#### Task data ####
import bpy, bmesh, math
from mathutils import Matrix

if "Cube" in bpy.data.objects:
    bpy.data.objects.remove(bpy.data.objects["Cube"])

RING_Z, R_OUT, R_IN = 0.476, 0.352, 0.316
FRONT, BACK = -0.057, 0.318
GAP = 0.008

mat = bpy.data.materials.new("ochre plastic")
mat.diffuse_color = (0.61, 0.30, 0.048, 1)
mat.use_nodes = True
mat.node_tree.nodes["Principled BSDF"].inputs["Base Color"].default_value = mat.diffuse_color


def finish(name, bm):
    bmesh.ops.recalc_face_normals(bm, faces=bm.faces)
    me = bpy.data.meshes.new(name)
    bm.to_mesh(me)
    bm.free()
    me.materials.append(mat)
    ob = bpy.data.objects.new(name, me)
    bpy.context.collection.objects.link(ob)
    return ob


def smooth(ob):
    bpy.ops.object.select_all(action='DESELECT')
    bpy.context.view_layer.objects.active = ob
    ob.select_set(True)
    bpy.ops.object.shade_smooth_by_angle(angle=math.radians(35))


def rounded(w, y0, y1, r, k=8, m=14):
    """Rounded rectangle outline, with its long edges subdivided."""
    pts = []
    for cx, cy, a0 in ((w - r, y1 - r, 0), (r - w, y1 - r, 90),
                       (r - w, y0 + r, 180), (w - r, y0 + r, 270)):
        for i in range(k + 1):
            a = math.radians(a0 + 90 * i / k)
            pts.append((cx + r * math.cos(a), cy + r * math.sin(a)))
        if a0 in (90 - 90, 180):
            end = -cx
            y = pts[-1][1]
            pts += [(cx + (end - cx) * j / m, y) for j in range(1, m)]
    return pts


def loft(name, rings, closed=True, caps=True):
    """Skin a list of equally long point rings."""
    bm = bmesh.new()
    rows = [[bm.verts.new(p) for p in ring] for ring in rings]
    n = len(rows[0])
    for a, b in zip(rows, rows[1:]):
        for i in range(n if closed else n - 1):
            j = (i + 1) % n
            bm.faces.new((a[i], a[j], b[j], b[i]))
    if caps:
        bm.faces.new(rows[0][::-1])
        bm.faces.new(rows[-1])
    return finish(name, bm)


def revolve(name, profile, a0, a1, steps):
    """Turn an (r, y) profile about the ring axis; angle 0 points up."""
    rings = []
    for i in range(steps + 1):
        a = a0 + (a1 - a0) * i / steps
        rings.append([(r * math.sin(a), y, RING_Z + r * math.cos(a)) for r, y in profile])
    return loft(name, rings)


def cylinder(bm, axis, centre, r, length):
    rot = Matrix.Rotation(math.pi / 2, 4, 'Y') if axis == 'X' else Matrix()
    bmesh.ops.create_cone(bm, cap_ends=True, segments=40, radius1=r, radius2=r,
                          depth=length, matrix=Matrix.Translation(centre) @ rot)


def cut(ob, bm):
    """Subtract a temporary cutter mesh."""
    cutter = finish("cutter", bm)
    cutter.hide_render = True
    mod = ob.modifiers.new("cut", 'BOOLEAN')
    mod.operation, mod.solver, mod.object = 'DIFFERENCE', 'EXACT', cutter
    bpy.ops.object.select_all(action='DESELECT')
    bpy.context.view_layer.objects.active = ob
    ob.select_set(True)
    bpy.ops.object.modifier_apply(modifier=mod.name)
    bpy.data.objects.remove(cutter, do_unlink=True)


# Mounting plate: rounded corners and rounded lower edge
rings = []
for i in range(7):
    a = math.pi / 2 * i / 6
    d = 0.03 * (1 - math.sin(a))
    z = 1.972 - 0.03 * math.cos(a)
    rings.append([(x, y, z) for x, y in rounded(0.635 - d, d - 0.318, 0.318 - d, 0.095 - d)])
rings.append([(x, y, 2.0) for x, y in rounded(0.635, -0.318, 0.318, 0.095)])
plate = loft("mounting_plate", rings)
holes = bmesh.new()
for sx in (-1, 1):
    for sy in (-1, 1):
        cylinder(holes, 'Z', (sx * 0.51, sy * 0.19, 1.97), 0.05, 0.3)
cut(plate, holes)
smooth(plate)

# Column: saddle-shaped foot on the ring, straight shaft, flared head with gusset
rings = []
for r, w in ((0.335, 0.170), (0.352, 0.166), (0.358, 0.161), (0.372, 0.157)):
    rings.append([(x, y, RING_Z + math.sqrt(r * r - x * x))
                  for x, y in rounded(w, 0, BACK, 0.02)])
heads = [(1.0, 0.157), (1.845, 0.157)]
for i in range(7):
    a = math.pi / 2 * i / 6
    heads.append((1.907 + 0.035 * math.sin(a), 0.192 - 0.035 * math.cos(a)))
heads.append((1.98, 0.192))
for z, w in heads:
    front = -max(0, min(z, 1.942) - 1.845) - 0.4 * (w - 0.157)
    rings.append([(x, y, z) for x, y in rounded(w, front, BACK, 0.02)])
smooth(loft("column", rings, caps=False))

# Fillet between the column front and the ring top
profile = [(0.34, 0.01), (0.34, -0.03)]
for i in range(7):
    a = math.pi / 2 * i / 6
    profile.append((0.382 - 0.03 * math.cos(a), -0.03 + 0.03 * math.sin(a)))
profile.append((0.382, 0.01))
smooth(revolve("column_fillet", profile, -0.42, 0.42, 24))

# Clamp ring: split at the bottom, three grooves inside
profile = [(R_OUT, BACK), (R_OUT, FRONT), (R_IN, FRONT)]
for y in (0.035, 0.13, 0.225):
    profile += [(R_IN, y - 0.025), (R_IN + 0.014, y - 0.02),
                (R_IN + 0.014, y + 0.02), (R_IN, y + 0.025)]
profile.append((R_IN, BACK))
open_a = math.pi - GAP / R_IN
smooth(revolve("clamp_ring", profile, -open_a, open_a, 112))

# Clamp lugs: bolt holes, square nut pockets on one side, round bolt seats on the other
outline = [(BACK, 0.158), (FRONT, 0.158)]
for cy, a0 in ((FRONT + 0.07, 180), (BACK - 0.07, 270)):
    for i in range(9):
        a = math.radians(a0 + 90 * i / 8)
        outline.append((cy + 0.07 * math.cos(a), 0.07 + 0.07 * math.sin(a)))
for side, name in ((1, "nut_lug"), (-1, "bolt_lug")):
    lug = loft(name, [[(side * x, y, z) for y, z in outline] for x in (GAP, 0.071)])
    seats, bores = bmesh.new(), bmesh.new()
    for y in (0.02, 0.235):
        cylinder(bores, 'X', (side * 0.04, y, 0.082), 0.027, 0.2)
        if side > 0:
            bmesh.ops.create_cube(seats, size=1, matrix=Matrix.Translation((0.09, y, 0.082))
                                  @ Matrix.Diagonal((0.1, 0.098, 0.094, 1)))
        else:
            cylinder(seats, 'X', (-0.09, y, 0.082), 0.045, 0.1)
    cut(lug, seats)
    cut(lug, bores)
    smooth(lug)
####
#### Task data ####
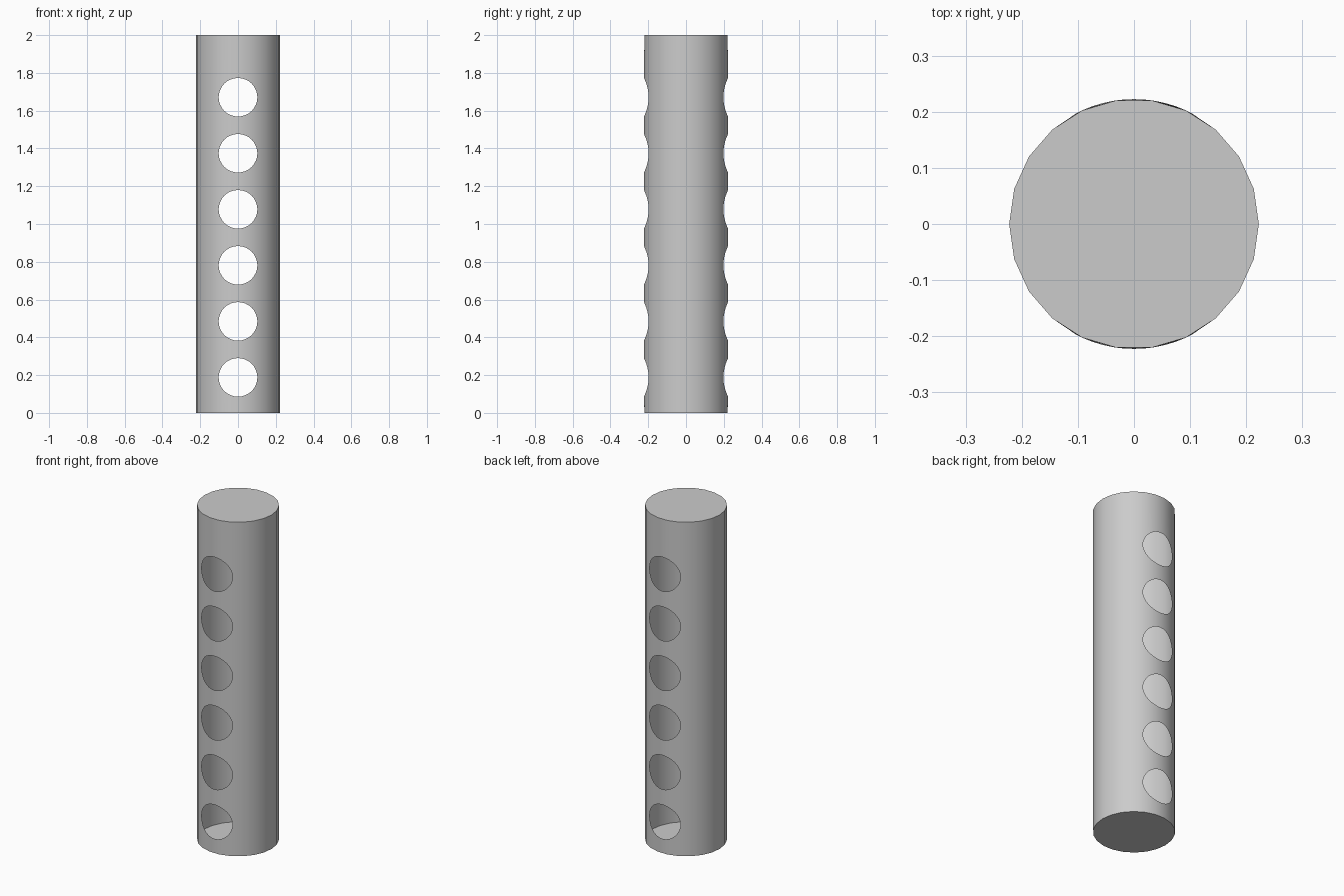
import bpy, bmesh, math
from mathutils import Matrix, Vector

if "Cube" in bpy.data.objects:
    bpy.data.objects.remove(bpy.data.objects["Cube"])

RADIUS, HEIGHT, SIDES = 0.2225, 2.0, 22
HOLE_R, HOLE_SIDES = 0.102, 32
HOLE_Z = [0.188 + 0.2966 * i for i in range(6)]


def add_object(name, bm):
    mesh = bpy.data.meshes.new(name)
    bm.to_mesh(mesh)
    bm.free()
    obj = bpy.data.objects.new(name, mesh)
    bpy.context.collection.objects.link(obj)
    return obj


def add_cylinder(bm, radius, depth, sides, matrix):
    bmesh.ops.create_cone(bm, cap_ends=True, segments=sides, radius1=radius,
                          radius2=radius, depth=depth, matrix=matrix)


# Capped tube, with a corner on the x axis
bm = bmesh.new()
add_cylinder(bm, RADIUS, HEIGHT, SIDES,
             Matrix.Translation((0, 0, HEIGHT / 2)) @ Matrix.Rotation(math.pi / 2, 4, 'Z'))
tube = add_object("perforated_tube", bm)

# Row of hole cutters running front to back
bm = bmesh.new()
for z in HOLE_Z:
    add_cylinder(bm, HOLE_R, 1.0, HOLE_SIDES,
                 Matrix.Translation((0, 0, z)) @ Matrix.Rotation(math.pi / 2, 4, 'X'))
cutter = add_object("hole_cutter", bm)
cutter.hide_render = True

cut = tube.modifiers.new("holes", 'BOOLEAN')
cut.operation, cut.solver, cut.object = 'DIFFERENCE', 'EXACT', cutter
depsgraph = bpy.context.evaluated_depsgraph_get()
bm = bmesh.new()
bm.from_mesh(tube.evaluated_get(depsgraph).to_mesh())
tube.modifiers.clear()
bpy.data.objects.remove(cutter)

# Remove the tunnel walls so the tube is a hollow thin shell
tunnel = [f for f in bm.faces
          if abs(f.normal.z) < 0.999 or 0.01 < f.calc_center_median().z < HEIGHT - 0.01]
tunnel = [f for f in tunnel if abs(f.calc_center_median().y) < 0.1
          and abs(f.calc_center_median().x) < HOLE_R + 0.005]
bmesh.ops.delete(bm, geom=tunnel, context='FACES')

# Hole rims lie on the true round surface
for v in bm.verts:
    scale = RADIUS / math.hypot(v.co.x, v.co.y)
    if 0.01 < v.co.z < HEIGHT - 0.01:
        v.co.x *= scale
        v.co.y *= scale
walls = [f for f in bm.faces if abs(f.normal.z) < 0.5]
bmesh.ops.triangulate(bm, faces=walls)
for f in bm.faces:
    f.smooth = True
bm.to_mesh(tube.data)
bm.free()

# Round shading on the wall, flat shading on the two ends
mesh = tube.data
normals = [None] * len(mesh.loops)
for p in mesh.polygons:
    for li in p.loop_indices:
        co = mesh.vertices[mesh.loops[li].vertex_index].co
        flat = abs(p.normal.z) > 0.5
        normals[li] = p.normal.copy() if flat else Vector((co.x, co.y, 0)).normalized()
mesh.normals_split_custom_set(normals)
####
> What the task asks:
The answer must consist of each line in the entries above that includes "EXACT".

> Exercise output:
    mod.operation, mod.solver, mod.object = 'DIFFERENCE', 'EXACT', cutter
cut.operation, cut.solver, cut.object = 'DIFFERENCE', 'EXACT', cutter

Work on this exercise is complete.